- [Task prompt] Everything from the line containing "out.append(0.5 * (2" through the line containing "a = 2 * math.pi * k / n" in the listing below should be copied exactly, and nothing more.

--- START ---

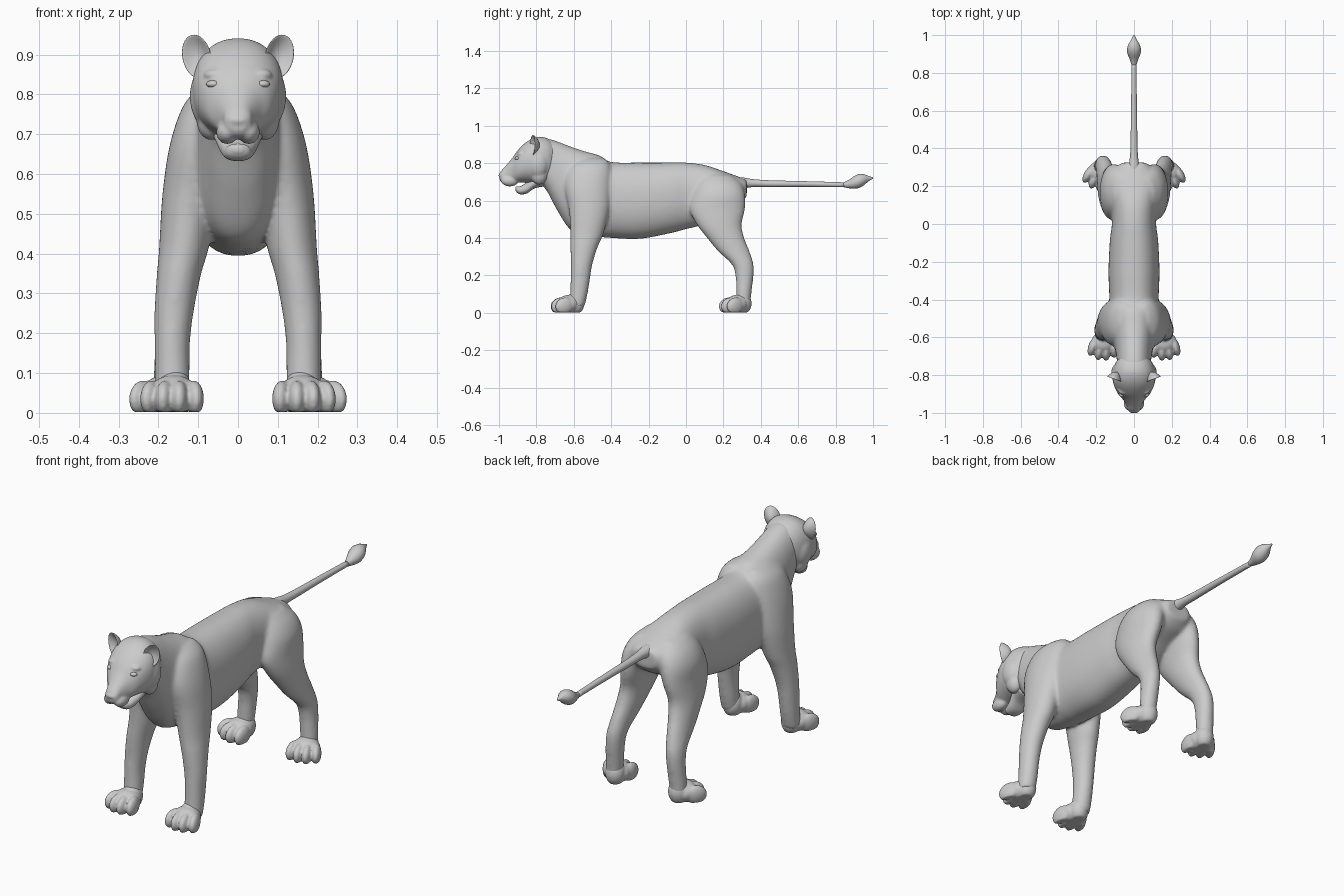
import bpy, bmesh, math
from mathutils import Matrix, Vector


def spline(rows, steps=5):
    """Catmull-Rom resampling of section rows."""
    out = []
    for i in range(len(rows) - 1):
        p = [Vector(rows[min(max(j, 0), len(rows) - 1)]) for j in (i - 1, i, i + 1, i + 2)]
        for k in range(steps):
            t = k / steps
            out.append(0.5 * (2 * p[1] + (p[2] - p[0]) * t
                       + (2 * p[0] - 5 * p[1] + 4 * p[2] - p[3]) * t * t
                       + (3 * p[1] - p[0] - 3 * p[2] + p[3]) * t ** 3))
    return out + [Vector(rows[-1])]


def loft(bm, rows, axis, power=1.0, n=48):
    """Rows are (position along axis, centre a, centre b, radius a, radius b)."""
    rings = []
    for t, ca, cb, ra, rb in spline(rows):
        ring = []
        for k in range(n):
            a = 2 * math.pi * k / n
            u = ca + ra * math.copysign(abs(math.cos(a)) ** power, math.cos(a))
            v = cb + rb * math.copysign(abs(math.sin(a)) ** power, math.sin(a))
            ring.append(bm.verts.new((u, t, v) if axis == 'y' else (u, v, t)))
        rings.append(ring)
    faces = [bm.faces.new((p[k], p[(k + 1) % n], q[(k + 1) % n], q[k]))
             for p, q in zip(rings, rings[1:]) for k in range(n)]
    faces += [bm.faces.new(rings[0]), bm.faces.new(rings[-1])]
    bmesh.ops.recalc_face_normals(bm, faces=faces)


def spans(rows):
    """(y, top, bottom, half width) to loft rows."""
    return [(y, 0, (t + b) / 2, w, (t - b) / 2) for y, t, b, w in rows]


def ball(bm, centre, radii, frame=Matrix()):
    m = frame @ Matrix.Translation(centre) @ Matrix.Diagonal((*radii, 1))
    return bmesh.ops.create_uvsphere(bm, u_segments=24, v_segments=16, radius=1, matrix=m)['verts']


def finish(name, bm, voxel=0, soften=5):
    me = bpy.data.meshes.new(name)
    bm.to_mesh(me)
    bm.free()
    for p in me.polygons:
        p.use_smooth = True
    ob = bpy.data.objects.new(name, me)
    bpy.context.collection.objects.link(ob)
    if voxel:
        r = ob.modifiers.new("fuse", 'REMESH')
        r.mode, r.voxel_size, r.use_smooth_shade = 'VOXEL', voxel, True
        s = ob.modifiers.new("soften", 'SMOOTH')
        s.factor, s.iterations = 0.5, soften


def paw(name, x, y, yaw, heel):
    bm = bmesh.new()
    frame = Matrix.Translation((x, y, 0)) @ Matrix.Rotation(yaw, 4, 'Z')
    verts = ball(bm, (0, heel, 0.05), (0.046, 0.05, 0.06), frame)
    verts += ball(bm, (0, 0.01, 0.045), (0.064, 0.06, 0.05), frame)
    for i in (-1.5, -0.5, 0.5, 1.5):
        toe = frame @ Matrix.Translation((i * 0.036, -0.036 + 0.009 * i * i, 0.037)) \
            @ Matrix.Rotation(i * 0.16, 4, 'Z') @ Matrix.Rotation(0.25, 4, 'X')
        verts += ball(bm, (0, 0, 0), (0.0235, 0.052, 0.044), toe)
    for v in verts:
        v.co.z = max(v.co.z, 0.002)
    finish(name, bm, 0.005, 4)


# Body: torso, neck and legs fused into one skin
bm = bmesh.new()
loft(bm, spans([(-0.77, .92, .68, .08), (-0.74, .93, .645, .088), (-0.69, .917, .55, .095),
                (-0.62, .89, .445, .108), (-0.54, .863, .415, .12), (-0.46, .84, .405, .13),
                (-0.40, .806, .40, .13), (-0.25, .803, .395, .135), (-0.09, .803, .424, .128),
                (0, .803, .447, .117), (0.1, .79, .475, .12), (0.2, .757, .54, .135),
                (0.28, .728, .58, .108), (0.325, .71, .62, .065)]), 'y', 0.9)
for s in (-1, 1):
    # Front leg and shoulder
    loft(bm, [(z, s * x, y, rx, ry) for z, x, y, rx, ry in (
        (.03, .165, -.585, .042, .042), (.10, .165, -.573, .044, .047), (.18, .165, -.565, .045, .052),
        (.26, .16, -.558, .05, .058), (.35, .148, -.545, .056, .073), (.42, .135, -.53, .063, .088),
        (.55, .12, -.518, .07, .108), (.68, .10, -.525, .07, .122), (.78, .073, -.515, .06, .11),
        (.825, .045, -.50, .035, .07))], 'z')
    # Hind leg and thigh
    loft(bm, [(z, s * x, y, rx, ry) for z, x, y, rx, ry in (
        (.03, .176, .305, .038, .038), (.12, .17, .31, .041, .042), (.20, .165, .313, .041, .049),
        (.26, .16, .302, .043, .059), (.33, .15, .255, .048, .085), (.40, .14, .212, .055, .10),
        (.47, .13, .178, .061, .12), (.55, .115, .168, .068, .147), (.63, .10, .175, .077, .14),
        (.69, .08, .175, .07, .12), (.735, .06, .16, .045, .085))], 'z')
finish("body", bm, 0.007, 22)

# Head
bm = bmesh.new()
loft(bm, spans([(-0.71, .912, .72, .08), (-0.74, .932, .695, .10), (-0.78, .941, .685, .112),
                (-0.82, .932, .69, .114), (-0.86, .908, .695, .104), (-0.90, .868, .695, .084),
                (-0.93, .826, .69, .058), (-0.96, .79, .69, .04), (-0.985, .762, .695, .033),
                (-0.996, .745, .71, .02)]), 'y', 0.9)
# Nose
ball(bm, (0, -0.987, 0.735), (0.029, 0.016, 0.013))
for s in (-1, 1):
    # Muzzle pads, cheeks, jowls, brows
    ball(bm, (s * 0.027, -0.942, 0.705), (0.028, 0.046, 0.03))
    ball(bm, (s * 0.08, -0.79, 0.795), (0.041, 0.055, 0.075))
    ball(bm, (s * 0.067, -0.785, 0.74), (0.038, 0.045, 0.055))
    ball(bm, (s * 0.054, -0.882, 0.85), (0.032, 0.022, 0.014))
finish("head", bm, 0.005, 7)

# Lower jaw, hanging slightly open
bm = bmesh.new()
loft(bm, spans([(-0.76, .75, .675, .07), (-0.81, .73, .665, .06), (-0.85, .698, .638, .046),
                (-0.885, .677, .633, .036), (-0.903, .676, .642, .028),
                (-0.912, .67, .655, .012)]), 'y', 0.85)
finish("lower_jaw", bm)

# Tail with tufted end
bm = bmesh.new()
loft(bm, [(y, 0, z, r, r) for y, z, r in (
    (.26, .685, .04), (.31, .693, .029), (.36, .693, .021), (.45, .69, .018), (.65, .688, .015),
    (.85, .684, .013))], 'y', n=20)
finish("tail", bm)
bm = bmesh.new()
loft(bm, [(y, 0, z, r, r) for y, z, r in (
    (.84, .684, .012), (.87, .688, .022), (.90, .697, .034), (.925, .704, .037), (.95, .711, .03),
    (.975, .717, .015), (1.0, .72, .003))], 'y', n=16)
finish("tail_tuft", bm)

for s, side in ((-1, "right"), (1, "left")):
    paw(side + "_front_paw", s * 0.163, -0.638, s * 0.08, 0.045)
    paw(side + "_hind_paw", s * 0.184, 0.263, s * 0.3, 0.04)
    # Cupped ear: a ball pressed into a bowl that opens forward
    bm = bmesh.new()
    for v in ball(bm, (0, 0, 0), (1, 1, 1)):
        x, y, z = v.co
        v.co = (x, 0.25 * y + 0.7 * (1 - x * x - z * z) - 0.4, z)
    bm.transform(Matrix.Translation((s * 0.098, -0.805, 0.895))
                 @ Matrix.Rotation(s * 0.35, 4, 'Z') @ Matrix.Rotation(s * 0.25, 4, 'Y')
                 @ Matrix.Diagonal((0.038, 0.042, 0.056, 1)))
    finish(side + "_ear", bm)
    # Eye
    bm = bmesh.new()
    ball(bm, (s * 0.062, -0.9, 0.826), (0.018, 0.016, 0.01))
    finish(side + "_eye", bm)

--- END ---

- [Answer section]
            out.append(0.5 * (2 * p[1] + (p[2] - p[0]) * t
                       + (2 * p[0] - 5 * p[1] + 4 * p[2] - p[3]) * t * t
                       + (3 * p[1] - p[0] - 3 * p[2] + p[3]) * t ** 3))
    return out + [Vector(rows[-1])]


def loft(bm, rows, axis, power=1.0, n=48):
    """Rows are (position along axis, centre a, centre b, radius a, radius b)."""
    rings = []
    for t, ca, cb, ra, rb in spline(rows):
        ring = []
        for k in range(n):
            a = 2 * math.pi * k / n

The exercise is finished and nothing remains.